With Trademark Issue 2(d) – Likelihood of Confusion, the owner of a particular trademark is the only one allowed to use it. If someone else uses the trademark – or something that looks similar – this person will be prohibited by law from continuing to use it if there is a “likelihood of confusion”: i.e. based on the use of this trademark, consumers would probably assume that the two brands are affiliated. It would be unfair to allow people to profit from the goodwill that someone has worked hard to achieve. “Likelihood of confusion” is the third of three elements that someone must prove if they are suing on the basis of trademark infringement under the Trademark Act. The first two elements are that: (1) there is a valid trademark that is protected by law; and that (2) that this person owns that particular trademark.
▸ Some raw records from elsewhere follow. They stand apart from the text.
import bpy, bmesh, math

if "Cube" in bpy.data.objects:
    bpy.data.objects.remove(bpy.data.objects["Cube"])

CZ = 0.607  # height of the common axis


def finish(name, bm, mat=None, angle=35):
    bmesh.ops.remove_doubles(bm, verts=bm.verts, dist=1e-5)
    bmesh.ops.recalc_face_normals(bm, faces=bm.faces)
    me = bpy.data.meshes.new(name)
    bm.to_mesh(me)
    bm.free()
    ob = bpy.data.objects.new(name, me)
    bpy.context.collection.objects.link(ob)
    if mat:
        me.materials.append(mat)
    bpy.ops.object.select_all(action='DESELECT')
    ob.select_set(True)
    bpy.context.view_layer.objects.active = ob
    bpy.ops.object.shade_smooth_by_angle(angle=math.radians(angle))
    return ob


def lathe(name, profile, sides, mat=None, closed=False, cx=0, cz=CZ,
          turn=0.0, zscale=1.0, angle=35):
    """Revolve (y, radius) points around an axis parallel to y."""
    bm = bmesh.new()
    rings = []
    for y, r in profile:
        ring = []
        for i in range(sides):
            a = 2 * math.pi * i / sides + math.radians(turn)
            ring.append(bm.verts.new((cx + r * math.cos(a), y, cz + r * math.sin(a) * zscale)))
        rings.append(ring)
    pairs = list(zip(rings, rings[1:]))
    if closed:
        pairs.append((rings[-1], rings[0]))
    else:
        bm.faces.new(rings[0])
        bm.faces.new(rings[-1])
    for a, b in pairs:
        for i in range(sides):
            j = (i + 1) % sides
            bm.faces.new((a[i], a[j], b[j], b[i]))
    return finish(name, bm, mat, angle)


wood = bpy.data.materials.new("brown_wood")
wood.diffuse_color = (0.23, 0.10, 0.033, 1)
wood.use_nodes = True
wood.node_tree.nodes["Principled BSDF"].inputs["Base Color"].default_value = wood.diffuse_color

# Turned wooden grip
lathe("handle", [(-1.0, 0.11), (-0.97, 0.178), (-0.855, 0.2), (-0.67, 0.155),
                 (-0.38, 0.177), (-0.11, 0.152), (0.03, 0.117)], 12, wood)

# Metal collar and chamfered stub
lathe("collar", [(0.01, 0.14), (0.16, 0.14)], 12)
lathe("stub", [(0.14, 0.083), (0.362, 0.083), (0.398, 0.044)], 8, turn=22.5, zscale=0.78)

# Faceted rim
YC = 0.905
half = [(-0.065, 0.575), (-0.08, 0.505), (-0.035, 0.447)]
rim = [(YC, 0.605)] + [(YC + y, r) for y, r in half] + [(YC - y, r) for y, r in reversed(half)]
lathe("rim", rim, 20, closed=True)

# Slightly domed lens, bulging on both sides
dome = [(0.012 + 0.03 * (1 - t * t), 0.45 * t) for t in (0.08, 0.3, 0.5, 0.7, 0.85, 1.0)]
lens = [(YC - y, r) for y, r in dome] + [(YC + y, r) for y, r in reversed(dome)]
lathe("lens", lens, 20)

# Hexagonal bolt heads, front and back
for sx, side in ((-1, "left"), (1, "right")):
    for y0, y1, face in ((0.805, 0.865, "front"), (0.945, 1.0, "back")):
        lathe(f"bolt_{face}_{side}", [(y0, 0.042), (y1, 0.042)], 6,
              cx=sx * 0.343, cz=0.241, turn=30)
“Likelihood of Confusion” Trademark Issue 2(d), is a trademark legal term meaning based on the use of this trademark, consumers would probably assume that the two brands are affiliated.”
To prove that someone is using your trademark and that that there is a “likelihood of confusion”, you first have to show that this person is actually using your trademark (or something that resembles it). As an example, a pop-up ad appearing when someone is reading about your product may make someone wonder if your brand is related to the brand advertised in the pop-up; but if it doesn’t display your trademark or something that looks like it, your trademark is not technically being used. Since the Trademark Act is federal, you would also have to prove that this person is using your trademark in the context of interstate trade, e.g. any marketing in different states.
As for “likelihood of confusion” specifically, the court can look at a number of factors, one of which is whether the two brands or items are directly competing against each other – e.g. two types of soda; if they are part of different markets – e.g. one is a soda and the other is an appliance, they wouldn’t affect each other’s sales. If the two items aren’t part of the same market, the courts will look at whether one of the parties plans to expand into the other’s market. Other considerations include: how distinctive your trademark is; how much the other mark looks like yours; whether the other mark has actually confused people; and how both parties have been marketing their products.
There are a number of defenses open to the person being sued, including “equitable” ones. A lawyer will be able to advise you what doctrines apply to the case. In terms of intellectual property law, the defenses of “fair use” or “collateral use” are available. “Fair use” is when you use a trademark in a way that is unrelated to affecting sales – for example, if you are critiquing a subject and refer to something that happens to have a trademark. “Collateral use” is when the item that is trademarked is part of a more complex product. Again, you need to consult with a lawyer to get more information on defenses and to see what arguments either side can use.
For people marketing their items commercially, it is important to double check that there is nothing in the appearance, packaging, logo, etc. that looks like someone else’s trademark, so that consumers are not led to believe that the items are somehow related or connected to someone else’s trademarked brand. The party owning a trademark is the only one allowed to use it; anyone else could be ordered by a court to stop using the mark or to pay the trademark owner part of the profits made by using the trademark.